To address this kind of fraud, a growing number of banks, payment providers, credit card companies and other Financial Services (FS) businesses are turning to artificial intelligence (AI). According to a recent survey by NVIDIA, a chipmaker, fraud detection is the top reason that financial services businesses are investing in AI. Indeed, some 31% say this is their primary reason for deploying the tech.

Microsoft is one of the leading providers of AI programmes that are designed to tackle financial fraud. Using Azure, Microsoft’s enormous cloud computing platform, they train AI programmes on vast amounts of data which then helps FS firms identify and prevent fraud.

Related: What is Microsoft Cloud for Financial Services… and do you need it?

What is AI for financial services?

Artificial intelligence refers to a variety of competing technologies that can imitate human cognitive capabilities, analyse information, and spot patterns. With cloud computing environments such as Microsoft Azure, AI programmes benefit from vast amounts of computing power, as well as bigger data sets to learn from – thereby making them more useful and accurate.

How can artificial intelligence tackle banking fraud?

AI programmes can be trained to identify a variety of types of fraud. Some of the most common uses for AI in addressing financial services fraud include:
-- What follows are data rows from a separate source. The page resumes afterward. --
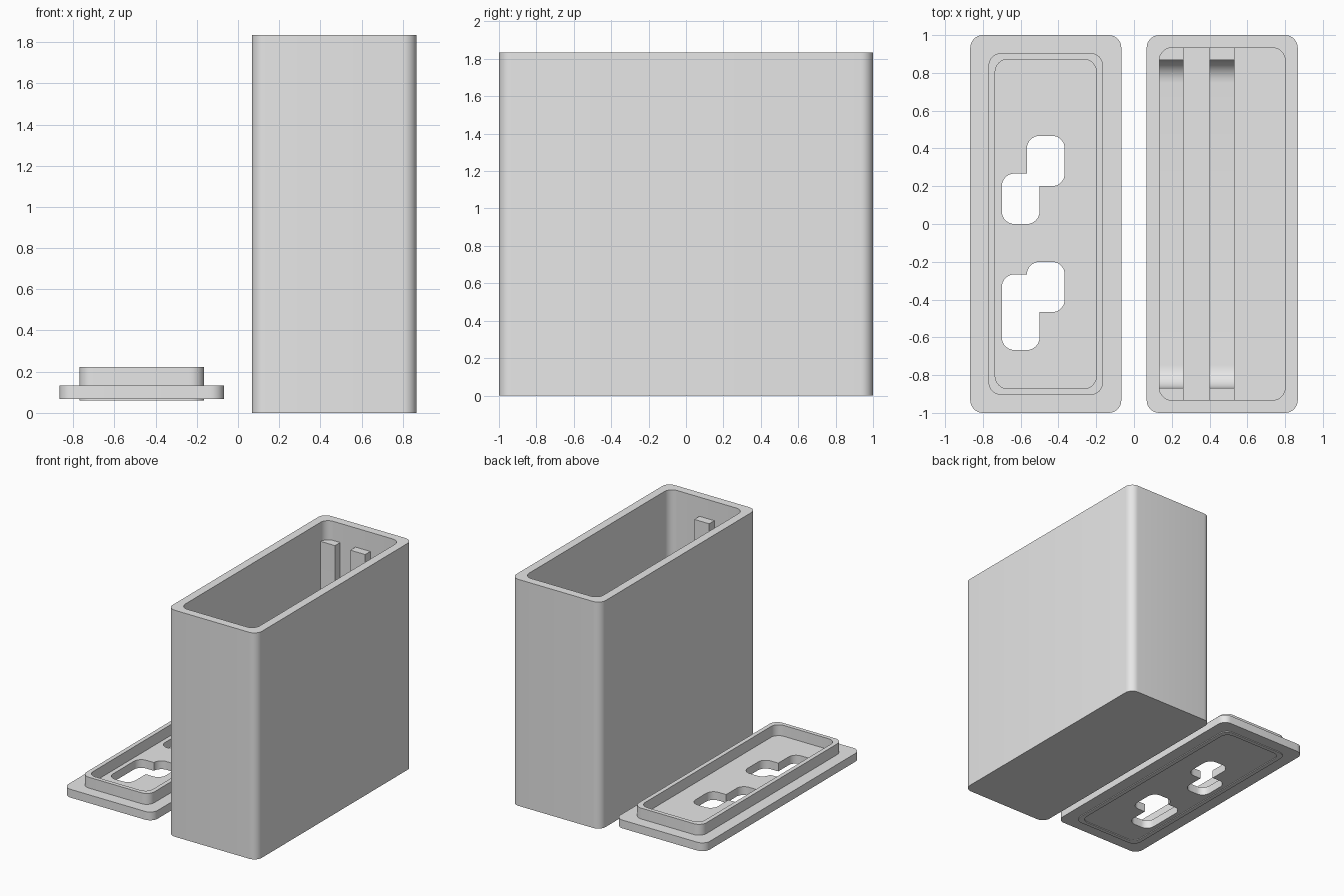
import bpy, bmesh
from math import sin, cos, pi, radians

if "Cube" in bpy.data.objects:
    bpy.data.objects.remove(bpy.data.objects["Cube"])

grey = bpy.data.materials.new("plain grey")
grey.use_nodes = True
grey.diffuse_color = (0.8, 0.8, 0.8, 1)
grey.node_tree.nodes["Principled BSDF"].inputs["Base Color"].default_value = (0.8, 0.8, 0.8, 1)

R = 0.067        # wall thickness and corner radius
BOX_X, LID_X = 0.467, -0.467


def arc(cx, cy, r, start, end, n=8):
    """Points along a circular arc, angles in quarter turns."""
    angles = [(start + (end - start) * i / n) * pi / 2 for i in range(n + 1)]
    return [(cx + r * cos(a), cy + r * sin(a)) for a in angles]


def rounded(x0, x1, y0, y1, r=R):
    return (arc(x1 - r, y1 - r, r, 0, 1) + arc(x0 + r, y1 - r, r, 1, 2)
            + arc(x0 + r, y0 + r, r, 2, 3) + arc(x1 - r, y0 + r, r, 3, 4))


def centred(cx, half_x, half_y, r=R):
    return rounded(cx - half_x, cx + half_x, -half_y, half_y, r)


def loft(name, sections, closed=False):
    """Skin a stack of 3D loops; either cap the ends or join last to first."""
    bm = bmesh.new()
    loops = [[bm.verts.new(p) for p in s] for s in sections]
    pairs = list(zip(loops, loops[1:]))
    if closed:
        pairs.append((loops[-1], loops[0]))
    else:
        bm.faces.new(loops[0])
        bm.faces.new(loops[-1])
    for a, b in pairs:
        n = len(a)
        for i in range(n):
            j = (i + 1) % n
            bm.faces.new((a[i], a[j], b[j], b[i]))
    bmesh.ops.recalc_face_normals(bm, faces=bm.faces)
    mesh = bpy.data.meshes.new(name)
    bm.to_mesh(mesh)
    bm.free()
    mesh.materials.append(grey)
    obj = bpy.data.objects.new(name, mesh)
    bpy.context.collection.objects.link(obj)
    return obj


def at_z(outline, z):
    return [(x, y, z) for x, y in outline]


def smooth(obj):
    bpy.ops.object.select_all(action='DESELECT')
    obj.select_set(True)
    bpy.context.view_layer.objects.active = obj
    bpy.ops.object.shade_smooth_by_angle(angle=radians(30))


# Open box with thick walls and floor
outer = centred(BOX_X, 0.4, 1)
inner = centred(BOX_X, 0.333, 0.933)
smooth(loft("box", [at_z(outer, 0), at_z(outer, 1.835), at_z(inner, 1.835), at_z(inner, R)]))

# Two U-shaped rails inside, with filleted inner corners
top, end, wall, fillet = 1.68, 0.867, 0.94, 0.12
base = 2 * R
profile = [(-wall, 0.05), (wall, 0.05), (wall, top), (end, top)]
profile += arc(end - fillet, base + fillet, fillet, 0, -1)
profile += arc(-end + fillet, base + fillet, fillet, 3, 2)
profile += [(-end, top), (-wall, top)]
for name, x in (("left_edge_rail", 0.13), ("middle_rail", 0.4)):
    smooth(loft(name, [[(px, y, z) for y, z in profile] for px in (x, x + 0.133)]))

# Lid plate with two stepped openings
plate = centred(LID_X, 0.4, 1)
lid = loft("lid_plate", [at_z(plate, R), at_z(plate, base)])
for low, mid, high, peak in ((0, 0.2, 0.267, 0.467), (-0.667, -0.467, -0.267, -0.2)):
    for hole in (rounded(-0.7, -0.5, low, high), rounded(-0.567, -0.367, mid, peak)):
        cutter = loft("opening_cutter", [at_z(hole, 0), at_z(hole, 0.3)])
        cutter.hide_render = True
        cut = lid.modifiers.new("opening", 'BOOLEAN')
        cut.operation = 'DIFFERENCE'
        cut.solver = 'EXACT'
        cut.object = cutter
        bpy.context.view_layer.objects.active = lid
        bpy.ops.object.modifier_apply(modifier=cut.name)
        bpy.data.objects.remove(cutter)
smooth(lid)

# Raised lip that plugs into the box, showing slightly below the plate
lip_out = centred(LID_X, 0.303, 0.905)
lip_in = centred(LID_X, 0.268, 0.872)
smooth(loft("lid_lip", [at_z(lip_out, 0.06), at_z(lip_out, 0.222),
                        at_z(lip_in, 0.222), at_z(lip_in, 0.06)], closed=True))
Personalised customer behaviour profiles

One of the most compelling use cases for AI in financial services is its ability to learn about each individual customer and their normal behaviour. As with the example at the beginning of this article, an AI programme could be trained to learn about each of your customers’ typical spending patterns, then immediately alert you when an unusual purchase occurs.

Now, many banks already have automatic rules to prevent fraud. A common approach is to freeze an account if spending occurs in countries that are deemed risky. The problem, however, is that this is hardly subtle. For example, an expat living in the UK might return to his home country and immediately have his card frozen for no good reason.
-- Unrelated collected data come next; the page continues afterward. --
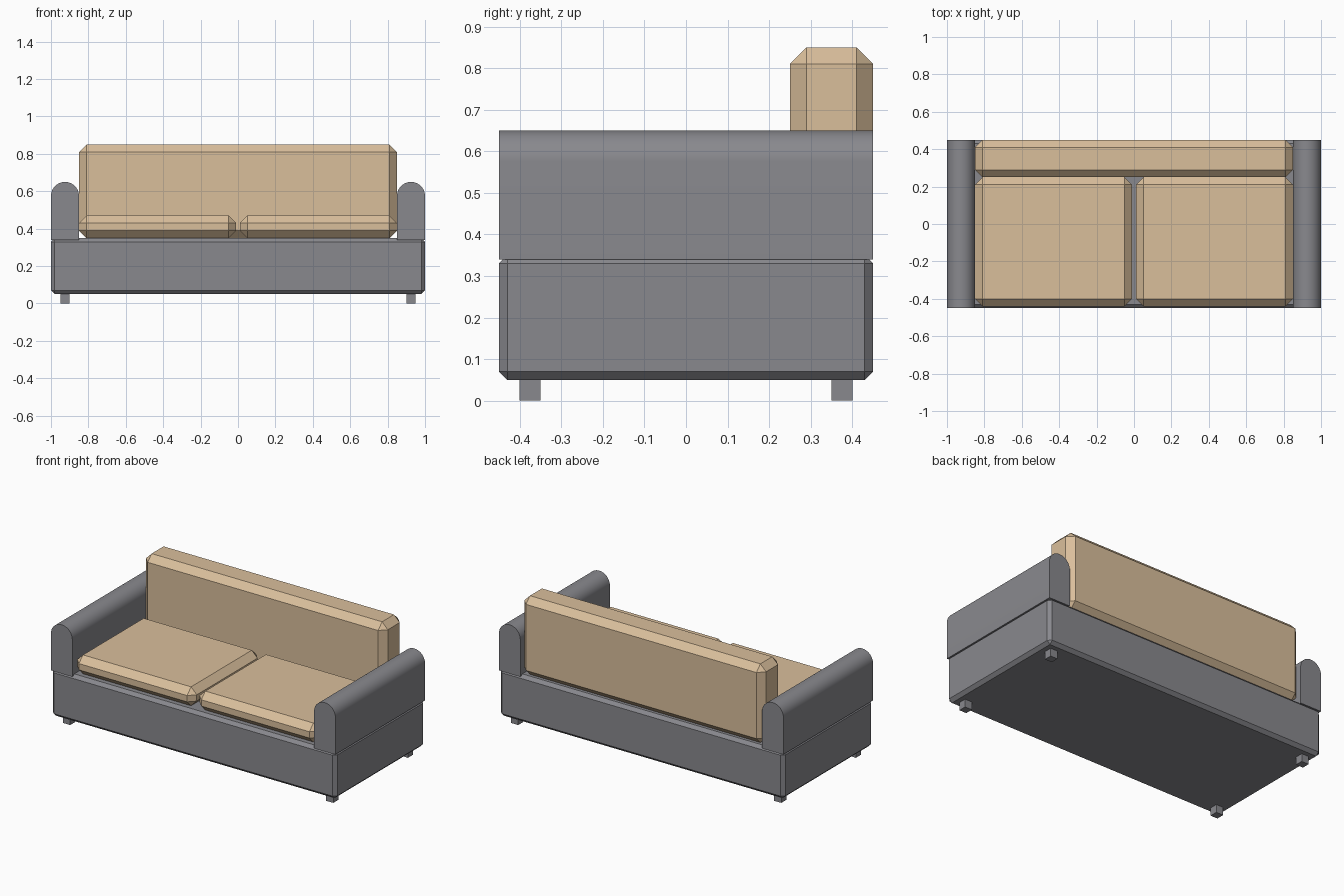
import bpy, bmesh, math

if "Cube" in bpy.data.objects:
    bpy.data.objects.remove(bpy.data.objects["Cube"])

tan = bpy.data.materials.new("tan_fabric")
tan.diffuse_color = (0.70, 0.52, 0.33, 1)
tan.use_nodes = True
tan.node_tree.nodes["Principled BSDF"].inputs["Base Color"].default_value = tan.diffuse_color
grey = bpy.data.materials.new("dark_grey_fabric")
grey.diffuse_color = (0.25, 0.25, 0.27, 1)
grey.use_nodes = True
grey.node_tree.nodes["Principled BSDF"].inputs["Base Color"].default_value = grey.diffuse_color


def make_object(name, bm, material):
    bmesh.ops.recalc_face_normals(bm, faces=bm.faces)
    mesh = bpy.data.meshes.new(name)
    bm.to_mesh(mesh)
    bm.free()
    obj = bpy.data.objects.new(name, mesh)
    bpy.context.collection.objects.link(obj)
    mesh.materials.append(material)
    return obj


def box(name, lo, hi, bevel=0, material=grey):
    """Box between two corners, with an optional one-step chamfer."""
    bm = bmesh.new()
    bmesh.ops.create_cube(bm, size=1)
    for v in bm.verts:
        v.co = [(a + b) / 2 + c * (b - a) for a, b, c in zip(lo, hi, v.co)]
    obj = make_object(name, bm, material)
    if bevel:
        mod = obj.modifiers.new("chamfer", 'BEVEL')
        mod.width = bevel
        mod.segments = 1
    return obj


def armrest(name, cx, radius=0.075, bottom=0.34, top=0.65, depth=0.9, steps=24):
    """Round-topped profile extruded from front to back."""
    profile = [(-radius, bottom), (radius, bottom)]
    for i in range(steps + 1):
        a = math.pi * i / steps
        profile.append((radius * math.cos(a), top - radius + radius * math.sin(a)))
    bm = bmesh.new()
    face = bm.faces.new([bm.verts.new((cx + x, -depth / 2, z)) for x, z in profile])
    ext = bmesh.ops.extrude_face_region(bm, geom=[face], use_keep_orig=True)
    moved = [g for g in ext["geom"] if isinstance(g, bmesh.types.BMVert)]
    bmesh.ops.translate(bm, verts=moved, vec=(0, depth, 0))
    obj = make_object(name, bm, grey)
    bpy.ops.object.select_all(action='DESELECT')
    obj.select_set(True)
    bpy.context.view_layer.objects.active = obj
    bpy.ops.object.shade_smooth_by_angle(angle=math.radians(30))
    return obj


# Base frame and back cushion
box("base", (-1, -0.45, 0.05), (1, 0.45, 0.35), 0.02)
box("back_cushion", (-0.85, 0.25, 0.35), (0.85, 0.45, 0.85), 0.04, tan)

for side, s in (("left", -1), ("right", 1)):
    # Seat cushion, mirrored about the centre gap
    x0, x1 = sorted((0.01 * s, 0.85 * s))
    box(f"{side}_seat_cushion", (x0, -0.44, 0.35), (x1, 0.25, 0.47), 0.04, tan)
    # Armrest
    armrest(f"{side}_armrest", 0.925 * s)
    # Legs
    for end, y in (("front", -0.375), ("back", 0.375)):
        x = 0.925 * s
        box(f"{end}_{side}_leg", (x - 0.025, y - 0.025, 0), (x + 0.025, y + 0.025, 0.055))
But with AI, fraud detection can be much more sensitive. In this example, the AI might ‘learn’ that this expat regularly sends money to bank accounts in their home country and has visited before. It therefore would not instantly freeze his card when he goes home to visit.

Tackling chargebacks
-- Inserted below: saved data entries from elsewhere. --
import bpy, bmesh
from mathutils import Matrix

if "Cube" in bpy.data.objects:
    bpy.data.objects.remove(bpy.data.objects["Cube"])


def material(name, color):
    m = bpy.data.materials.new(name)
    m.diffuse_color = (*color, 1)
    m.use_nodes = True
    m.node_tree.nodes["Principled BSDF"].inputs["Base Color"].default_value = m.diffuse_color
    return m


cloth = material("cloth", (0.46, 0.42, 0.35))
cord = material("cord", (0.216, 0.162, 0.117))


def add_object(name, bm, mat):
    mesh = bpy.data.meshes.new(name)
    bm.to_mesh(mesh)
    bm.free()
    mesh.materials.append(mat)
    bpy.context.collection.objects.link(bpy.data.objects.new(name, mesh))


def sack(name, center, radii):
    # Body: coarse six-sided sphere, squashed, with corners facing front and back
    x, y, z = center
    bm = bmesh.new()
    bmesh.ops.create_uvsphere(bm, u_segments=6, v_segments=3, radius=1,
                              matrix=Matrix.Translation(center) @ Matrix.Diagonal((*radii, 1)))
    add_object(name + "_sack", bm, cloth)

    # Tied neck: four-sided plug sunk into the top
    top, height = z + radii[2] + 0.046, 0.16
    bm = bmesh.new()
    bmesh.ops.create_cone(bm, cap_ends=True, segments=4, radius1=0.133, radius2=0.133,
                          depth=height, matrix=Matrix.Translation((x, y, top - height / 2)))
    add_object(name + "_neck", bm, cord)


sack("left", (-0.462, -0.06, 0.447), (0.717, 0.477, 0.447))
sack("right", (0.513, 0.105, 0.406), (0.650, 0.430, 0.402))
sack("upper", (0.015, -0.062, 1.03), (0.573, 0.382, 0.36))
A chargeback is a form of E-commerce fraud whereby a customer instructs their bank to claim a refund for a product purchased online, even though they received the goods. In chargeback fraud, customers falsely claim they were charged for something they didn’t buy, thereby getting their money back (to the detriment of the vendor).

Banks rarely have the time to investigate if the customer is behaving fraudulently. However, by using an AI programme, a bank may find it easier to spot patterns in chargeback behaviour, such as an individual regularly making these requests.

Creating more accurate fraud scores

Another way that AI can help banks to identify and tackle fraud is by constantly learning about purchasing behaviour and building ever more accurate fraud scores. Machine learning algorithms can monitor variables such as transaction volume, time, IP address, frequency of card use, location and other information to identify fraudulent behaviour as soon as it happens.

eBook: The cloud era of financial services

Benefits of using AI to tackle financial services fraud

Investing in artificial intelligence tools to tackle financial services fraud provides a number of benefits:

  • Allows you to save huge amounts of time analysing data manually
  • Means you can reassign human resources to tackling new or complex forms of fraud
  • Allows you to quickly collect evidence for fraud investigations
  • Supports know your customer (KYC) and anti-money laundering (AML) processes
  • AI can save banks significant amounts of time and money, and improve customer relationships

How do Microsoft’s anti-fraud AI tools work?

When banks and other FS businesses use the Microsoft Cloud for Financial Services, they get immediate access to a number of AI algorithms which can be applied to their own data right away. This includes programmes to build customer profiles, identify fraudulent merchant activity, build risk profiles and more.

Microsoft’s AI tools are already being used by several major financial services businesses to tackle fraud, including Mastercard, Chargebacks911 and Abu Dhabi Islamic Bank, among others.

Use the best tools to tackle fraud

At FITTS, we help financial services firms to deploy Microsoft technology that is specifically designed for banks, insurers, payment service providers, fintech start-ups and funds. We can support you to implement Microsoft’s AI tools to tackle fraud, as well as enhance customer relationships, onboard faster, and improve internal collaboration and communication.

To learn more, contact us today.